How are court judgments enforced?
A judgment is the official decision of a court of law in a lawsuit. A final judgment resolves the issues involved in the lawsuit, and determines the rights and obligations that each party in the lawsuit has. For example, in a civil case, a jury may find the defendant liable and award money to the plaintiff, or it may find the defendant not liable and award the plaintiff nothing. In a criminal case, the defendant may be acquitted or convicted. In any case, when a court issues a ruling (through either a judge or a jury), that ruling becomes legally enforceable and is enacted by the full power of the law.

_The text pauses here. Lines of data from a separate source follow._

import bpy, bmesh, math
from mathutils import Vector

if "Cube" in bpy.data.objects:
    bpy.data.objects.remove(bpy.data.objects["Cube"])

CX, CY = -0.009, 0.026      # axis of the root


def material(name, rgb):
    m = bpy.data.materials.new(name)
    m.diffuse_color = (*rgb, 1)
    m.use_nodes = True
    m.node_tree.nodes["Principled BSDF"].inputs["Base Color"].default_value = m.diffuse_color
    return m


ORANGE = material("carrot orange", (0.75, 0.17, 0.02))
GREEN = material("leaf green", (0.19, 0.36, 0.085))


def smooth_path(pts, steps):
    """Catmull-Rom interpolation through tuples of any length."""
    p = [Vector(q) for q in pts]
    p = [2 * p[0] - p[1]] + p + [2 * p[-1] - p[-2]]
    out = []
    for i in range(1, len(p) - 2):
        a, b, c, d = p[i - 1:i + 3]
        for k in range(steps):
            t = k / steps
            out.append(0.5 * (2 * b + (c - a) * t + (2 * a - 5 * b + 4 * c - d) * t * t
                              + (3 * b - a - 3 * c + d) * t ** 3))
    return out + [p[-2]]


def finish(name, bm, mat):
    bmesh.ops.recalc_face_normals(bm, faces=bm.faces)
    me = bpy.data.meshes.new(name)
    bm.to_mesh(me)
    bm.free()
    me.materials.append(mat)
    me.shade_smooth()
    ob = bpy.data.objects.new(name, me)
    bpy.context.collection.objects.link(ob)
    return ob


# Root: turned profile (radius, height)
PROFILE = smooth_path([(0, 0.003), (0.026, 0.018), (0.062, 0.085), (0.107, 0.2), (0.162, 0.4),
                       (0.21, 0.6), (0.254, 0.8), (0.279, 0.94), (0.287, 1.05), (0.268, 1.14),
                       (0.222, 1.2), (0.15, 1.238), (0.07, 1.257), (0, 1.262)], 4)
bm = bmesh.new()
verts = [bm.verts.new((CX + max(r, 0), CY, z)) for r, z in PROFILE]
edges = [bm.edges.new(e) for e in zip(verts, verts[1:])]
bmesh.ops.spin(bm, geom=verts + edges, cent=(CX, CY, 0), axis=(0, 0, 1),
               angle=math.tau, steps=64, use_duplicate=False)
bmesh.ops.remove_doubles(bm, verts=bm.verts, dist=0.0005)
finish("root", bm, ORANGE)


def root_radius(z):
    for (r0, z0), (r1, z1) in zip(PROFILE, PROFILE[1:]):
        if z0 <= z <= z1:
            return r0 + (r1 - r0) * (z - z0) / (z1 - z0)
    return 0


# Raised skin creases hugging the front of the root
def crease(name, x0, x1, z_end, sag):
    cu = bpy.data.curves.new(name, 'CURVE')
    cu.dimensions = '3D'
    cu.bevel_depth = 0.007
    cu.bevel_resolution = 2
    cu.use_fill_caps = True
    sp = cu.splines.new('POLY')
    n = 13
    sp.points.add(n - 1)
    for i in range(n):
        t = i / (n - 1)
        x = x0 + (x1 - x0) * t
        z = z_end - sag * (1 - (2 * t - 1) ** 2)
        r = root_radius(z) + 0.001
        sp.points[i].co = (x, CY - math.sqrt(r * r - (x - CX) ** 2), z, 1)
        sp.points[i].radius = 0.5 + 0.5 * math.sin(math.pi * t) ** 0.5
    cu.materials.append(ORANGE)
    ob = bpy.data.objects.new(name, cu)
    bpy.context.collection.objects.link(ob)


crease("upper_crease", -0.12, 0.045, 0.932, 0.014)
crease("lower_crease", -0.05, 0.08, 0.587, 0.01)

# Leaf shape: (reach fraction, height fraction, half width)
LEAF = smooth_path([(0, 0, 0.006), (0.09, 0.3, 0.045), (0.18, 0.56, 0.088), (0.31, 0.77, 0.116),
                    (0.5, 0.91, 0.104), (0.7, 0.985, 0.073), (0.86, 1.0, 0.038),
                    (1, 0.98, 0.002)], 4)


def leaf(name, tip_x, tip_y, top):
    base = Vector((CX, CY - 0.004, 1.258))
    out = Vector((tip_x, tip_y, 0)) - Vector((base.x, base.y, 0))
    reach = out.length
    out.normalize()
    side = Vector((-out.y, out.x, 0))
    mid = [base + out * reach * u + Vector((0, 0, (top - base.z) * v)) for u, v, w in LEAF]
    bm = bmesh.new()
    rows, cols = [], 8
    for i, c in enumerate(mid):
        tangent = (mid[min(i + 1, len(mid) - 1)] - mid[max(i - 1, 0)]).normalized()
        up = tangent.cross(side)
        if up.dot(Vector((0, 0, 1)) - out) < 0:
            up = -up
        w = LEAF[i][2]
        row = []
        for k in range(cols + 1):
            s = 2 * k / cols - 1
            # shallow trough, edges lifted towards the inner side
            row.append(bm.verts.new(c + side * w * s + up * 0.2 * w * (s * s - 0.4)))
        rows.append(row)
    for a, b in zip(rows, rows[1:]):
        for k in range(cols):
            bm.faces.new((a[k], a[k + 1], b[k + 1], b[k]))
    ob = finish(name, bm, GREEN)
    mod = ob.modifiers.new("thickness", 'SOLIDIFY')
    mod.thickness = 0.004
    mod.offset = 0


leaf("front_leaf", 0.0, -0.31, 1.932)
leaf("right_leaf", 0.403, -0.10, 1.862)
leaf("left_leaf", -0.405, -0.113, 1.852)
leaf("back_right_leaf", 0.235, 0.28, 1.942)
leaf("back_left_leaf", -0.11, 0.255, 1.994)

The manner in which judgments are enforced varies depending on the type of case. In criminal law, a judgment is enforced by the government. The judgment in a criminal matter often results in the imposition of a jail sentence or other penalty, which government authorities will themselves enforce. Defendants can be ordered to pay a fine, put on probation, or sent to jail. In civil law, enforcement of the judgment is left to the parties of the lawsuit. When one party to a lawsuit does not comply with the judgment issued by the court, it is up to the other party to seek relief; that is, actually obtain the judgment as ruled by the court.

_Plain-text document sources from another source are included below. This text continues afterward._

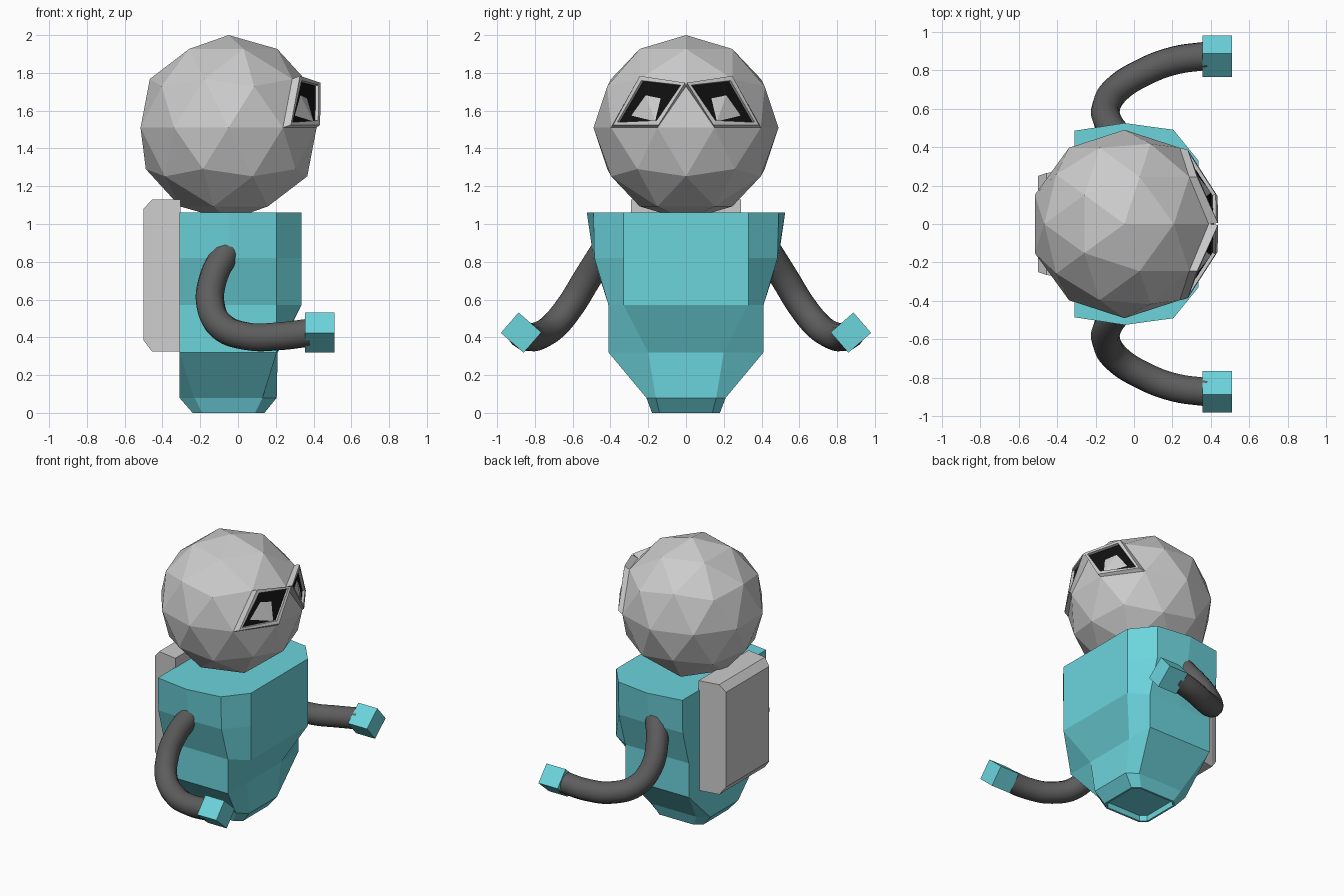
import bpy, bmesh, math
from mathutils import Vector, Matrix

if "Cube" in bpy.data.objects:
    bpy.data.objects.remove(bpy.data.objects["Cube"])


def material(name, rgb):
    m = bpy.data.materials.new(name)
    m.diffuse_color = (*rgb, 1)
    m.use_nodes = True
    m.node_tree.nodes["Principled BSDF"].inputs["Base Color"].default_value = m.diffuse_color
    return m


TEAL = material("teal", (0.15, 0.66, 0.72))
DARK = material("dark_grey", (0.11, 0.11, 0.11))
BLACK = material("black", (0.005, 0.005, 0.005))


def finish(name, bm, *mats):
    bmesh.ops.recalc_face_normals(bm, faces=bm.faces)
    me = bpy.data.meshes.new(name)
    bm.to_mesh(me)
    bm.free()
    for m in mats:
        me.materials.append(m)
    ob = bpy.data.objects.new(name, me)
    bpy.context.collection.objects.link(ob)
    return ob


def loft(bm, rings):
    """Skin a list of closed rings and cap both ends; returns the caps."""
    vs = [[bm.verts.new(p) for p in r] for r in rings]
    n = len(vs[0])
    for a, b in zip(vs, vs[1:]):
        for i in range(n):
            j = (i + 1) % n
            bm.faces.new((a[i], a[j], b[j], b[i]))
    return bm.faces.new(vs[0]), bm.faces.new(vs[-1])


# Head: faceted ball
C = Vector((-0.05, 0, 1.51))
bm = bmesh.new()
bmesh.ops.create_icosphere(bm, subdivisions=2, radius=0.49,
                           matrix=Matrix.Translation(C))
finish("head", bm)

# Eyes: raised frames with recessed dark panes
base = [(0.388, 0, 1.729), (0.416, 0.151, 1.51), (0.238, 0.397, 1.51), (0.287, 0.245, 1.768)]
rim = [(0.437, 0.005, 1.748), (0.435, 0.145, 1.525), (0.28, 0.386, 1.525), (0.328, 0.245, 1.784)]
for side, s in (("left", 1), ("right", -1)):
    bm = bmesh.new()
    _, front = loft(bm, [[(x, y * s, z) for x, y, z in r] for r in (base, rim)])
    bmesh.ops.recalc_face_normals(bm, faces=bm.faces)
    bmesh.ops.inset_region(bm, faces=[front], thickness=0.028)
    bmesh.ops.inset_region(bm, faces=[front], thickness=0.002, depth=-0.018)
    front.material_index = 1
    finish(side + "_eye", bm, None, BLACK)

# Body: lofted angular torso, each level is (z, half outline from front to back)
levels = [
    (0.00, [(0.14, 0.14), (0.09, 0.18), (-0.05, 0.18), (-0.19, 0.18), (-0.24, 0.14)]),
    (0.08, [(0.205, 0.16), (0.13, 0.21), (-0.05, 0.21), (-0.23, 0.21), (-0.31, 0.16)]),
    (0.32, [(0.21, 0.20), (0.205, 0.41), (-0.05, 0.41), (-0.31, 0.41), (-0.31, 0.41)]),
    (0.57, [(0.335, 0.33), (0.205, 0.41), (-0.05, 0.41), (-0.31, 0.41), (-0.31, 0.41)]),
    (0.82, [(0.335, 0.33), (0.205, 0.485), (-0.05, 0.49), (-0.31, 0.48), (-0.31, 0.48)]),
    (1.06, [(0.335, 0.33), (0.205, 0.49), (-0.05, 0.525), (-0.31, 0.485), (-0.31, 0.485)]),
]
bm = bmesh.new()
bottom, _ = loft(bm, [[(x, y, z) for x, y in h] + [(x, -y, z) for x, y in reversed(h)]
                      for z, h in levels])
bmesh.ops.recalc_face_normals(bm, faces=bm.faces)
bmesh.ops.inset_region(bm, faces=[bottom], thickness=0.015)
bmesh.ops.inset_region(bm, faces=[bottom], thickness=0.001, depth=-0.04)
bmesh.ops.remove_doubles(bm, verts=bm.verts, dist=0.0005)
finish("body", bm, TEAL)

# Backpack: slab with chamfered rear edges, sections are (x, half width, low, high)
bm = bmesh.new()
loft(bm, [[(x, -w, lo), (x, w, lo), (x, w, hi), (x, -w, hi)] for x, w, lo, hi in
          ((-0.305, 0.29, 0.325, 1.13), (-0.455, 0.265, 0.325, 1.13),
           (-0.5, 0.25, 0.385, 1.08))])
finish("backpack", bm)

# Arms: bent tubes, with block hands
path = [(-0.06, 0.43, 0.86), (-0.135, 0.53, 0.70), (-0.145, 0.61, 0.57),
        (-0.09, 0.70, 0.46), (0.05, 0.79, 0.405), (0.21, 0.85, 0.405), (0.38, 0.875, 0.425)]
for side, s in (("left", 1), ("right", -1)):
    cu = bpy.data.curves.new(side + "_arm", 'CURVE')
    cu.dimensions = '3D'
    cu.bevel_depth = 0.075
    cu.bevel_resolution = 4
    cu.resolution_u = 6
    cu.use_fill_caps = True
    sp = cu.splines.new('BEZIER')
    sp.bezier_points.add(len(path) - 1)
    for bp, (x, y, z) in zip(sp.bezier_points, path):
        bp.co = (x, y * s, z)
        bp.handle_left_type = bp.handle_right_type = 'AUTO'
    cu.materials.append(DARK)
    bpy.context.collection.objects.link(bpy.data.objects.new(side + "_arm", cu))

    bm = bmesh.new()
    bmesh.ops.create_cube(bm, size=1, matrix=Matrix.Translation((0.433, 0.873 * s, 0.425))
                          @ Matrix.Rotation(math.radians(41 * s), 4, 'X')
                          @ Matrix.Diagonal((0.155, 0.16, 0.143, 1)))
    finish(side + "_hand", bm, TEAL)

Enforcement of a civil judgment arises when a money judgment or order for support is not paid. Although most people comply with a judgment issued by a court, some people simply ignore the judgment and do not pay. When a person does not pay, enforcement is required to make them give the plaintiff the money owed.
If a plaintiff who has been awarded money or support wishes to enforce that judgment, he will usually need to go back to court in order to do so if the other party (called the "judgment debtor") is not paying. The plaintiff may have several options for enforcement when he goes back to court, depending on the type of monetary damages or payments he has been awarded:

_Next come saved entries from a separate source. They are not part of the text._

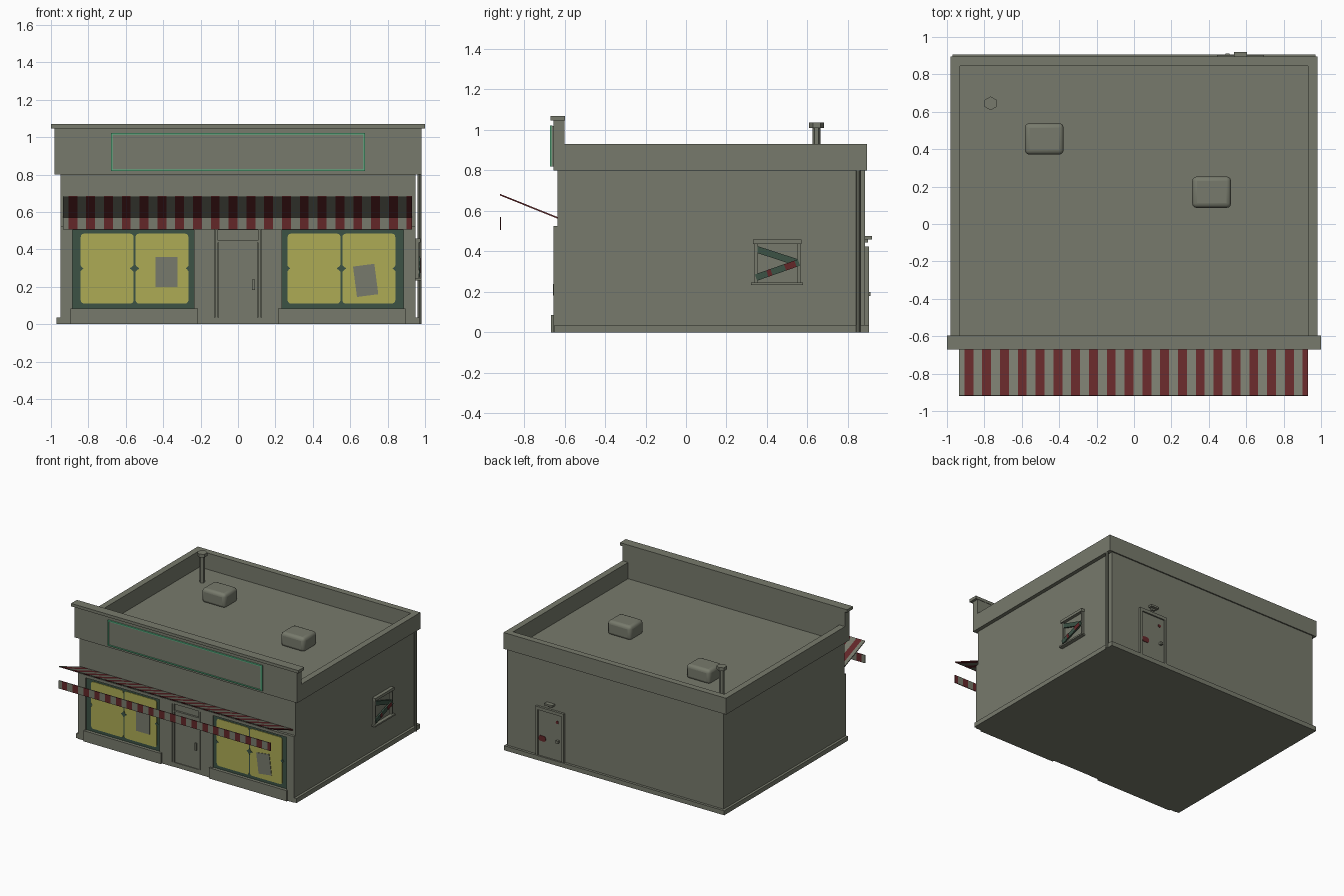
import bpy, bmesh, math
from mathutils import Vector

old = bpy.data.objects.get("Cube")
if old:
    bpy.data.objects.remove(old, do_unlink=True)


def material(name, rgb):
    m = bpy.data.materials.new(name)
    m.use_nodes = True
    m.diffuse_color = (*rgb, 1)
    m.node_tree.nodes["Principled BSDF"].inputs["Base Color"].default_value = (*rgb, 1)
    return m


GREY = material("concrete_grey", (0.185, 0.195, 0.15))
YELLOW = material("lit_yellow", (0.42, 0.41, 0.09))
GREEN = material("dark_green", (0.045, 0.085, 0.06))
RED = material("dark_red", (0.125, 0.02, 0.022))
MINT = material("mint_trim", (0.1, 0.5, 0.25))


def finish(name, bm, mats):
    bmesh.ops.recalc_face_normals(bm, faces=bm.faces)
    mesh = bpy.data.meshes.new(name)
    bm.to_mesh(mesh)
    bm.free()
    for m in mats:
        mesh.materials.append(m)
    ob = bpy.data.objects.new(name, mesh)
    bpy.context.collection.objects.link(ob)
    return ob


def box(name, x, y, z, mat=GREY, rot=(0, 0, 0)):
    """Box from (low, high) ranges, turned about its own centre."""
    bm = bmesh.new()
    bmesh.ops.create_cube(bm, size=1)
    bmesh.ops.scale(bm, vec=[r[1] - r[0] for r in (x, y, z)], verts=bm.verts)
    ob = finish(name, bm, [mat])
    ob.location = [(r[0] + r[1]) / 2 for r in (x, y, z)]
    ob.rotation_euler = rot
    return ob


def pair(name, x, y, z, mat=GREY):
    """Box and its mirror across x = 0."""
    box("left_" + name, x, y, z, mat)
    box("right_" + name, (-x[1], -x[0]), y, z, mat)


def plate(name, pts, y0, y1, mat):
    """Flat plate from an (x, z) outline."""
    bm = bmesh.new()
    face = bm.faces.new([bm.verts.new((px, y0, pz)) for px, pz in pts])
    ext = bmesh.ops.extrude_face_region(bm, geom=[face])
    bmesh.ops.translate(bm, vec=(0, y1 - y0, 0),
                        verts=[v for v in ext["geom"] if isinstance(v, bmesh.types.BMVert)])
    return finish(name, bm, [mat])


def cylinder(name, r, loc, z, sides, mat=GREY):
    bm = bmesh.new()
    bmesh.ops.create_cone(bm, cap_ends=True, segments=sides, radius1=r, radius2=r, depth=z[1] - z[0])
    ob = finish(name, bm, [mat])
    ob.location = (loc[0], loc[1], (z[0] + z[1]) / 2)
    return ob


def rounded(x0, x1, z0, z1, r):
    pts = []
    corners = [(x1 - r, z1 - r), (x0 + r, z1 - r), (x0 + r, z0 + r), (x1 - r, z0 + r)]
    for i, (cx, cz) in enumerate(corners):
        for k in range(4):
            a = math.radians(90 * i + 30 * k)
            pts.append((cx + r * math.cos(a), cz + r * math.sin(a)))
    return pts


# Main building, plinth and parapet
box("main_walls", (-0.95, 0.95), (-0.635, 0.885), (0, 0.8))
box("plinth", (-0.97, 0.97), (-0.65, 0.905), (0, 0.036))
pair("side_parapet", (0.93, 0.98), (-0.6, 0.895), (0.8, 0.93))
box("back_parapet", (-0.93, 0.93), (0.845, 0.895), (0.8, 0.93))
box("front_fascia", (-0.98, 0.98), (-0.655, -0.6), (0.8, 1.05))
box("front_cornice", (-1, 1), (-0.67, -0.597), (1.047, 1.07))

# Sign board with thin trim
box("sign_board", (-0.68, 0.68), (-0.665, -0.65), (0.82, 1.02))
pair("sign_trim", (0.67, 0.68), (-0.671, -0.66), (0.82, 1.02), MINT)
for label, z in (("lower", 0.82), ("upper", 1.014)):
    box(label + "_sign_trim", (-0.68, 0.68), (-0.671, -0.66), (z, z + 0.008), MINT)

# Shop front posts and bases
pair("corner_post", (0.885, 0.95), (-0.655, -0.63), (0, 0.525))
pair("door_post", (0.125, 0.235), (-0.652, -0.63), (0, 0.525))
pair("window_base", (0.213, 0.895), (-0.667, -0.63), (0, 0.085))
box("front_header", (-0.95, 0.95), (-0.655, -0.63), (0.503, 0.525))

# Shop windows: green frame, two panes, rosettes
for side, s in (("right", -1), ("left", 1)):
    mid = s * 0.553
    outer, inner = sorted((s * 0.885, s * 0.235))
    box(side + "_window_backing", (outer, inner), (-0.642, -0.63), (0.085, 0.505), GREEN)
    for i, (a, b) in enumerate(((mid - 0.288, mid - 0.005), (mid + 0.005, mid + 0.288))):
        plate(f"{side}_window_pane_{i + 1}", rounded(a, b, 0.11, 0.484, 0.018), -0.646, -0.64, YELLOW)
    for i, (cx, r) in enumerate(((mid - 0.288, 0.015), (mid, 0.026), (mid + 0.288, 0.015))):
        star = [(cx + (r if k % 2 == 0 else r * 0.6) * math.cos(k * math.pi / 4),
                 0.298 + (r if k % 2 == 0 else r * 0.6) * math.sin(k * math.pi / 4)) for k in range(8)]
        plate(f"{side}_window_rosette_{i + 1}", star, -0.648, -0.642, GREEN)
box("right_poster", (-0.442, -0.324), (-0.65, -0.645), (0.198, 0.36))
box("left_poster", (0.625, 0.74), (-0.65, -0.645), (0.152, 0.316), GREY, (0, -0.13, 0))

# Front door
box("front_door", (-0.105, 0.105), (-0.644, -0.63), (0.036, 0.437))
pair("front_door_jamb", (0.108, 0.122), (-0.65, -0.63), (0.036, 0.505))
box("front_door_lintel", (-0.11, 0.11), (-0.65, -0.63), (0.437, 0.447))
box("front_door_handle", (0.075, 0.09), (-0.656, -0.64), (0.183, 0.24))


# Striped awning and valance
def striped(name, profile):
    cuts = [-0.935] + [-0.907 + 0.0476 * i for i in range(39)] + [0.93]
    bm = bmesh.new()
    rings = [[bm.verts.new((x, y, z)) for y, z in profile] for x in cuts]
    n = len(profile)
    for i in range(len(cuts) - 1):
        for k in range(n):
            j = (k + 1) % n
            f = bm.faces.new((rings[i][k], rings[i][j], rings[i + 1][j], rings[i + 1][k]))
            f.material_index = i % 2
    bm.faces.new(rings[0])
    bm.faces.new(rings[-1]).material_index = 1
    return finish(name, bm, [GREY, RED])


striped("awning", [(-0.635, 0.562), (-0.635, 0.57), (-0.918, 0.684), (-0.918, 0.676)])
striped("awning_valance", [(-0.92, 0.506), (-0.914, 0.506), (-0.914, 0.57), (-0.92, 0.57)])

# Roof units and vent
for i, (cx, cy) in enumerate(((-0.48, 0.455), (0.415, 0.17))):
    unit = box(f"roof_unit_{i + 1}", (cx - 0.104, cx + 0.104), (cy - 0.084, cy + 0.084), (0.79, 0.905))
    bev = unit.modifiers.new("Soft edges", "BEVEL")
    bev.width, bev.segments = 0.025, 3
    bpy.ops.object.select_all(action="DESELECT")
    unit.select_set(True)
    bpy.context.view_layer.objects.active = unit
    bpy.ops.object.shade_smooth_by_angle()
cylinder("vent_pipe", 0.019, (-0.767, 0.645), (0.8, 1.015), 6)
cylinder("vent_cap", 0.037, (-0.767, 0.645), (1.01, 1.036), 6)
cylinder("drain_pipe", 0.011, (0.97, 0.85), (0, 0.8), 8)

# Boarded side window
box("side_window_glass", (0.945, 0.953), (0.345, 0.562), (0.245, 0.44))
box("side_window_sill", (0.945, 0.982), (0.322, 0.578), (0.234, 0.246))
box("side_window_head", (0.945, 0.977), (0.332, 0.57), (0.436, 0.458))
for label, y in (("front", 0.338), ("back", 0.552)):
    box(f"side_window_{label}_jamb", (0.945, 0.968), (y, y + 0.016), (0.24, 0.44))


def board(name, x, cy, cz, length, width, angle, mat):
    box(name, x, (cy - length / 2, cy + length / 2), (cz - width / 2, cz + width / 2), mat, (angle, 0, 0))


board("upper_board", (0.953, 0.966), 0.452, 0.377, 0.225, 0.033, -0.315, GREEN)
board("lower_board", (0.962, 0.974), 0.452, 0.308, 0.225, 0.033, 0.336, GREEN)
board("lower_board_patch", (0.972, 0.976), 0.412, 0.294, 0.022, 0.033, 0.336, RED)
board("upper_board_patch", (0.972, 0.976), 0.515, 0.33, 0.055, 0.033, 0.336, RED)

# Back door with frame, lamp, knob and red notices
box("back_door", (0.465, 0.675), (0.88, 0.892), (0.036, 0.4))
for label, x in (("inner", 0.445), ("outer", 0.675)):
    box(f"back_door_{label}_jamb", (x, x + 0.02), (0.88, 0.903), (0, 0.425))
box("back_door_head", (0.445, 0.695), (0.88, 0.903), (0.4, 0.425))
box("back_lamp_mount", (0.555, 0.585), (0.88, 0.9), (0.445, 0.465))
box("back_lamp", (0.535, 0.605), (0.88, 0.92), (0.46, 0.475))
box("back_door_knob", (0.49, 0.51), (0.89, 0.912), (0.18, 0.2))
plate("back_door_notice", rounded(0.61, 0.67, 0.155, 0.198, 0.015), 0.89, 0.896, RED)
plate("back_door_mark", rounded(0.497, 0.52, 0.327, 0.35, 0.01), 0.89, 0.896, RED)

- For most types of judgments, a plaintiff may be able to have the judgement debtor's wages garnished or he may be able to have a lien placed on the judgment debtor's property
- For child support payments, additional enforcement methods may also exist. For example, in some states, a court may hold a party in contempt of court, take away his drivers license and/or impose additional penalties if that individual refuses to pay child support.
If you need help having a judgment enforced, you should speak with a lawyer for help.